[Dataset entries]
----

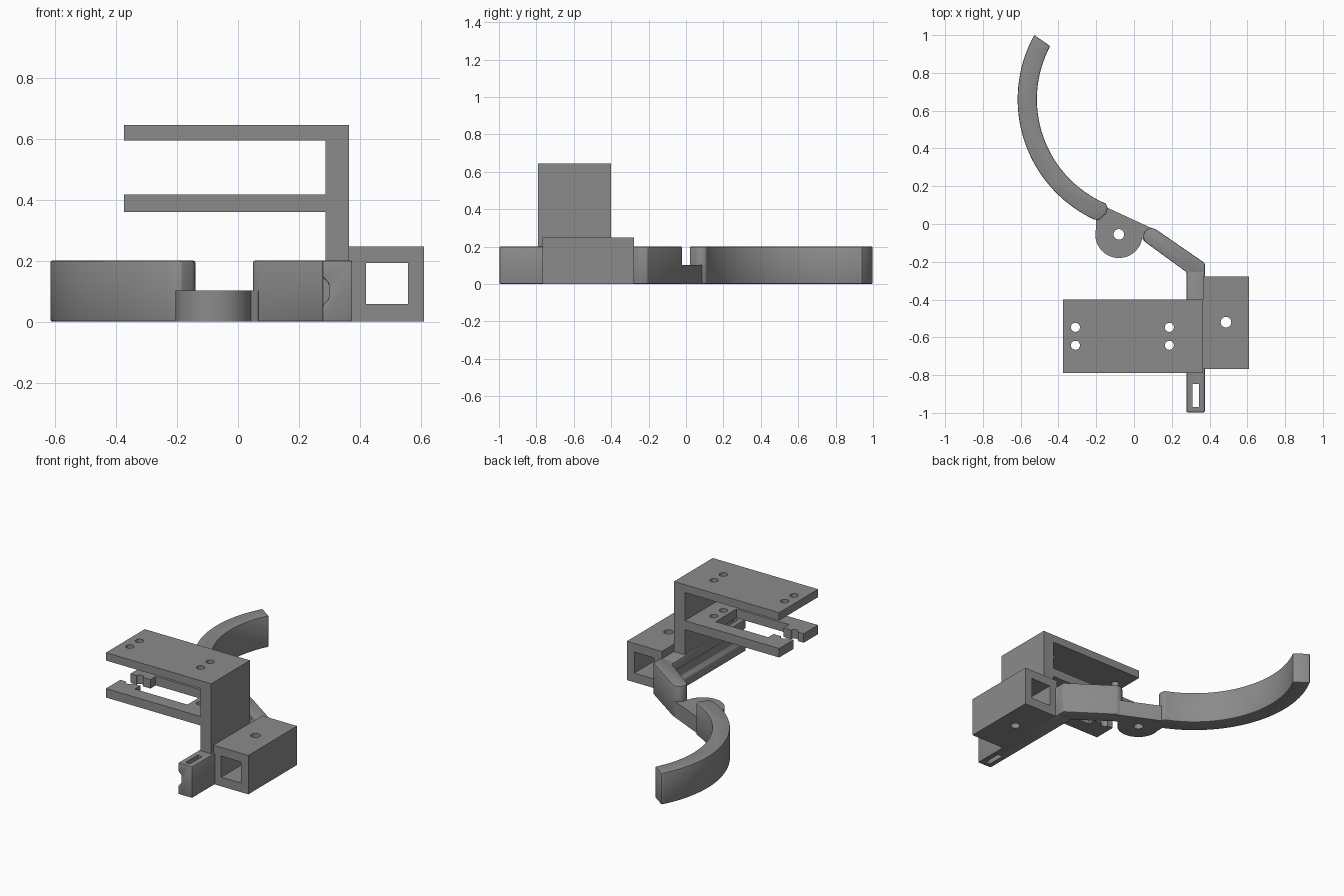
import bpy, bmesh, math
from mathutils import Vector

if "Cube" in bpy.data.objects:
    bpy.data.objects.remove(bpy.data.objects["Cube"])

grey = bpy.data.materials.new("plain grey")
grey.diffuse_color = (0.26, 0.26, 0.26, 1)
grey.use_nodes = True
grey.node_tree.nodes["Principled BSDF"].inputs["Base Color"].default_value = grey.diffuse_color


def prism(name, outline, lo, hi, axis="z"):
    """Extrude an outline: xy along z, or xz along y."""
    place = (lambda a, b, t: (a, b, t)) if axis == "z" else (lambda a, b, t: (a, t, b))
    bm = bmesh.new()
    low = [bm.verts.new(place(a, b, lo)) for a, b in outline]
    high = [bm.verts.new(place(a, b, hi)) for a, b in outline]
    bm.faces.new(low)
    bm.faces.new(high)
    n = len(outline)
    for i in range(n):
        j = (i + 1) % n
        bm.faces.new((low[i], low[j], high[j], high[i]))
    bmesh.ops.recalc_face_normals(bm, faces=bm.faces)
    mesh = bpy.data.meshes.new(name)
    bm.to_mesh(mesh)
    bm.free()
    mesh.materials.append(grey)
    ob = bpy.data.objects.new(name, mesh)
    bpy.context.collection.objects.link(ob)
    return ob


def rect(x0, x1, y0, y1):
    return [(x0, y0), (x1, y0), (x1, y1), (x0, y1)]


def arc(cx, cy, r, a0, a1, n):
    return [(cx + r * math.cos(math.radians(a0 + (a1 - a0) * i / n)),
             cy + r * math.sin(math.radians(a0 + (a1 - a0) * i / n))) for i in range(n + 1)]


def select(ob):
    bpy.ops.object.select_all(action="DESELECT")
    ob.select_set(True)
    bpy.context.view_layer.objects.active = ob


def cut(ob, *cutters):
    select(ob)
    for c in cutters:
        m = ob.modifiers.new("cut", "BOOLEAN")
        m.operation, m.solver, m.object = "DIFFERENCE", "EXACT", c
        bpy.ops.object.modifier_apply(modifier=m.name)
        bpy.data.objects.remove(c)


def hole(x, y, r, lo, hi):
    return prism("hole_cutter", arc(x, y, r, 0, 348.75, 31), lo, hi)


def soften(ob, width):
    if width:
        m = ob.modifiers.new("edge", "BEVEL")
        m.width, m.segments, m.limit_method = width, 2, "ANGLE"
        m.angle_limit = math.radians(35)
    select(ob)
    if width:
        bpy.ops.object.modifier_apply(modifier=m.name)
    bpy.ops.object.shade_smooth_by_angle(angle=math.radians(30))


# Square tube socket with a vertical screw hole
socket = prism("tube_socket", rect(0.365, 0.61, 0.0, 0.247), -0.768, -0.278, "y")
cut(socket,
    prism("bore", rect(0.42, 0.558, 0.058, 0.192), -1, 0, "y"),
    hole(0.487, -0.52, 0.028, -0.1, 0.4))
soften(socket, 0)

# Upright wall carrying two shelves
Y0, Y1 = -0.79, -0.40
prism("upright_wall", rect(0.288, 0.365, Y0, Y1), 0.19, 0.645)
screws = [(x, y) for x in (-0.31, 0.187) for y in (-0.547, -0.642)]
top = prism("top_shelf", rect(-0.375, 0.29, Y0, Y1), 0.595, 0.645)
cut(top, *[hole(x, y, 0.024, 0.5, 0.7) for x, y in screws])
soften(top, 0)

# Lower shelf: forked, with a wide slot and a narrow mouth
fork = prism("forked_shelf", rect(-0.375, 0.29, Y0, Y1), 0.36, 0.417)
cut(fork,
    prism("slot", rect(-0.235, 0.135, -0.70, -0.49), 0.3, 0.5),
    prism("mouth", rect(-0.5, -0.2, -0.645, -0.543), 0.3, 0.5),
    *[hole(x, y, 0.024, 0.3, 0.5) for x, y in screws])
soften(fork, 0)

# Base bar with a side groove and a slotted front tip
bar = prism("base_bar", [(0.278, 0), (0.375, 0), (0.375, 0.2), (0.278, 0.2),
                         (0.278, 0.146), (0.298, 0.125), (0.298, 0.075), (0.278, 0.054)],
            -0.997, -0.25, "y")
soften(bar, 0.005)
cut(bar, prism("tip_slot", rect(0.311, 0.343, -0.97, -0.848), -0.1, 0.3))

# Angled link with a rounded end
link = prism("angled_link",
             [(0.278, -0.29), (0.375, -0.29), (0.375, -0.207)]
             + arc(0.093, -0.066, 0.044, 56, 236, 16) + [(0.278, -0.255)], 0, 0.2)
soften(link, 0.006)

# Half-height pivot plate with a hole
pivot = prism("pivot_plate",
              arc(-0.08, -0.055, 0.125, 165, 350, 32)
              + [(0.066, -0.103), (0.12, -0.035), (0.1, -0.025), (-0.145, 0.088), (-0.2, 0.02)],
              0, 0.102)
cut(pivot, hole(-0.08, -0.055, 0.028, -0.1, 0.3))
soften(pivot, 0)

# Long curved arm
CX, CY = 0.086, 0.66
curve = prism("curved_arm",
              arc(CX, CY, 0.702, 151, 245, 48)
              + [(-0.186, 0.02), (-0.145, 0.058), (-0.14, 0.085)]
              + arc(CX, CY, 0.6, 247, 152, 48), 0, 0.2)
soften(curve, 0.006)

----

• _Work to complete_
Repeat each line of the records exactly, dropping the pictures.

• _Response to the exercise_
import bpy, bmesh, math
from mathutils import Vector

if "Cube" in bpy.data.objects:
    bpy.data.objects.remove(bpy.data.objects["Cube"])

grey = bpy.data.materials.new("plain grey")
grey.diffuse_color = (0.26, 0.26, 0.26, 1)
grey.use_nodes = True
grey.node_tree.nodes["Principled BSDF"].inputs["Base Color"].default_value = grey.diffuse_color


def prism(name, outline, lo, hi, axis="z"):
    """Extrude an outline: xy along z, or xz along y."""
    place = (lambda a, b, t: (a, b, t)) if axis == "z" else (lambda a, b, t: (a, t, b))
    bm = bmesh.new()
    low = [bm.verts.new(place(a, b, lo)) for a, b in outline]
    high = [bm.verts.new(place(a, b, hi)) for a, b in outline]
    bm.faces.new(low)
    bm.faces.new(high)
    n = len(outline)
    for i in range(n):
        j = (i + 1) % n
        bm.faces.new((low[i], low[j], high[j], high[i]))
    bmesh.ops.recalc_face_normals(bm, faces=bm.faces)
    mesh = bpy.data.meshes.new(name)
    bm.to_mesh(mesh)
    bm.free()
    mesh.materials.append(grey)
    ob = bpy.data.objects.new(name, mesh)
    bpy.context.collection.objects.link(ob)
    return ob


def rect(x0, x1, y0, y1):
    return [(x0, y0), (x1, y0), (x1, y1), (x0, y1)]


def arc(cx, cy, r, a0, a1, n):
    return [(cx + r * math.cos(math.radians(a0 + (a1 - a0) * i / n)),
             cy + r * math.sin(math.radians(a0 + (a1 - a0) * i / n))) for i in range(n + 1)]


def select(ob):
    bpy.ops.object.select_all(action="DESELECT")
    ob.select_set(True)
    bpy.context.view_layer.objects.active = ob


def cut(ob, *cutters):
    select(ob)
    for c in cutters:
        m = ob.modifiers.new("cut", "BOOLEAN")
        m.operation, m.solver, m.object = "DIFFERENCE", "EXACT", c
        bpy.ops.object.modifier_apply(modifier=m.name)
        bpy.data.objects.remove(c)


def hole(x, y, r, lo, hi):
    return prism("hole_cutter", arc(x, y, r, 0, 348.75, 31), lo, hi)


def soften(ob, width):
    if width:
        m = ob.modifiers.new("edge", "BEVEL")
        m.width, m.segments, m.limit_method = width, 2, "ANGLE"
        m.angle_limit = math.radians(35)
    select(ob)
    if width:
        bpy.ops.object.modifier_apply(modifier=m.name)
    bpy.ops.object.shade_smooth_by_angle(angle=math.radians(30))


# Square tube socket with a vertical screw hole
socket = prism("tube_socket", rect(0.365, 0.61, 0.0, 0.247), -0.768, -0.278, "y")
cut(socket,
    prism("bore", rect(0.42, 0.558, 0.058, 0.192), -1, 0, "y"),
    hole(0.487, -0.52, 0.028, -0.1, 0.4))
soften(socket, 0)

# Upright wall carrying two shelves
Y0, Y1 = -0.79, -0.40
prism("upright_wall", rect(0.288, 0.365, Y0, Y1), 0.19, 0.645)
screws = [(x, y) for x in (-0.31, 0.187) for y in (-0.547, -0.642)]
top = prism("top_shelf", rect(-0.375, 0.29, Y0, Y1), 0.595, 0.645)
cut(top, *[hole(x, y, 0.024, 0.5, 0.7) for x, y in screws])
soften(top, 0)

# Lower shelf: forked, with a wide slot and a narrow mouth
fork = prism("forked_shelf", rect(-0.375, 0.29, Y0, Y1), 0.36, 0.417)
cut(fork,
    prism("slot", rect(-0.235, 0.135, -0.70, -0.49), 0.3, 0.5),
    prism("mouth", rect(-0.5, -0.2, -0.645, -0.543), 0.3, 0.5),
    *[hole(x, y, 0.024, 0.3, 0.5) for x, y in screws])
soften(fork, 0)

# Base bar with a side groove and a slotted front tip
bar = prism("base_bar", [(0.278, 0), (0.375, 0), (0.375, 0.2), (0.278, 0.2),
                         (0.278, 0.146), (0.298, 0.125), (0.298, 0.075), (0.278, 0.054)],
            -0.997, -0.25, "y")
soften(bar, 0.005)
cut(bar, prism("tip_slot", rect(0.311, 0.343, -0.97, -0.848), -0.1, 0.3))

# Angled link with a rounded end
link = prism("angled_link",
             [(0.278, -0.29), (0.375, -0.29), (0.375, -0.207)]
             + arc(0.093, -0.066, 0.044, 56, 236, 16) + [(0.278, -0.255)], 0, 0.2)
soften(link, 0.006)

# Half-height pivot plate with a hole
pivot = prism("pivot_plate",
              arc(-0.08, -0.055, 0.125, 165, 350, 32)
              + [(0.066, -0.103), (0.12, -0.035), (0.1, -0.025), (-0.145, 0.088), (-0.2, 0.02)],
              0, 0.102)
cut(pivot, hole(-0.08, -0.055, 0.028, -0.1, 0.3))
soften(pivot, 0)

# Long curved arm
CX, CY = 0.086, 0.66
curve = prism("curved_arm",
              arc(CX, CY, 0.702, 151, 245, 48)
              + [(-0.186, 0.02), (-0.145, 0.058), (-0.14, 0.085)]
              + arc(CX, CY, 0.6, 247, 152, 48), 0, 0.2)
soften(curve, 0.006)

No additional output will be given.